Pain issues in disorders of consciousness

Brain Inj. 2014;28(9):1202-8. doi: 10.3109/02699052.2014.920518.


Background: The assessment of pain and nociception in non-communicative patients with disorders of consciousness (DOC) is a real challenge for clinicians. It is, therefore, important to develop sensitive standardized tools usable at the bedside.

Objectives: This review aims to provide an overview of the current knowledge about pain processing and assessment in patients with DOC.

Methods: A search was performed on PubMed using MeSH terms including vegetative state, unresponsive wakefulness syndrome, minimally conscious state, consciousness disorders, pain, nociception, neuroimaging and pain assessment.

Results: Neuroimaging studies investigating pain processing in patients with DOC and their implication for clinicians are reviewed. Current works on the development of standardized and sensitive tools for assessing nociception are described.

Conclusion: The suggested pain perception capacity highlighted by neuroimaging studies in patients in a MCS and in some patients in a VS/UWS supports the idea that these patients need analgesic treatment and monitoring. The first tool which has been developed to assess nociception and pain in patients with DOC is the NCS. Its revised version represents a rapid, standardized and sensitive scale which can be easily implemented in a clinical setting. Complementary pain assessments are also under validation in order to offer more options to clinicians.

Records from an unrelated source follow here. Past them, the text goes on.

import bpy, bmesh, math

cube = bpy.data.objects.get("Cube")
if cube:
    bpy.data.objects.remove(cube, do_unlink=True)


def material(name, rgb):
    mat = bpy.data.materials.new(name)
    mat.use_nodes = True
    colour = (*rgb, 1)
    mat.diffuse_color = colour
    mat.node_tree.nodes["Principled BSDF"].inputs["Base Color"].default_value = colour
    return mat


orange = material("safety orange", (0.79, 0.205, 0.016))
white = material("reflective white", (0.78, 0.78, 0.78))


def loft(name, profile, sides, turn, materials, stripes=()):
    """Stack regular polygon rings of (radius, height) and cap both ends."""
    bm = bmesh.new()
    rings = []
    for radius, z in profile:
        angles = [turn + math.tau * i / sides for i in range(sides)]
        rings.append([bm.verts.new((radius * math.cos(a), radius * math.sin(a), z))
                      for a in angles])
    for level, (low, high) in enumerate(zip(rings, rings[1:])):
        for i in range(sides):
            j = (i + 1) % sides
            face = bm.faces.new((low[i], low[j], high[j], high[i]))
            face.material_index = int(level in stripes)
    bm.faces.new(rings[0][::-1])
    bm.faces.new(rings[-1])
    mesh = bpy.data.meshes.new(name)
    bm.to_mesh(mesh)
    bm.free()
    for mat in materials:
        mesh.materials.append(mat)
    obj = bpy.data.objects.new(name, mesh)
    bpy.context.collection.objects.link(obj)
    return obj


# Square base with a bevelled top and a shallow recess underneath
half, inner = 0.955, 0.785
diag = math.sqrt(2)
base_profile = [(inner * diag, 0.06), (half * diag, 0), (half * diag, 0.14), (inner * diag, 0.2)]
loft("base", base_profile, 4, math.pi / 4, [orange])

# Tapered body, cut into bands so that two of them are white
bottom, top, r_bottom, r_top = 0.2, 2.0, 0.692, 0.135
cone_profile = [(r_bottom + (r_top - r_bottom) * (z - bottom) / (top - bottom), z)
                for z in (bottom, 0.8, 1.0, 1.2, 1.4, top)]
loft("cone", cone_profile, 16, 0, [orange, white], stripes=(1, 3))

Keywords: Minimally conscious state; nociception; pain assessment; unresponsive wakefulness syndrome; vegetative state.

Publication types

  • Research Support, Non-U.S. Gov't
  • Review

MeSH terms

  • Consciousness Disorders / complications
  • Consciousness Disorders / physiopathology*
  • Consciousness Disorders / psychology
  • Functional Neuroimaging*
  • Humans
  • Nociception
  • Pain / diagnosis*
  • Pain / psychology
  • Pain Management
  • Pain Measurement
  • Pain Perception*
  • Prognosis
  • Sensitivity and Specificity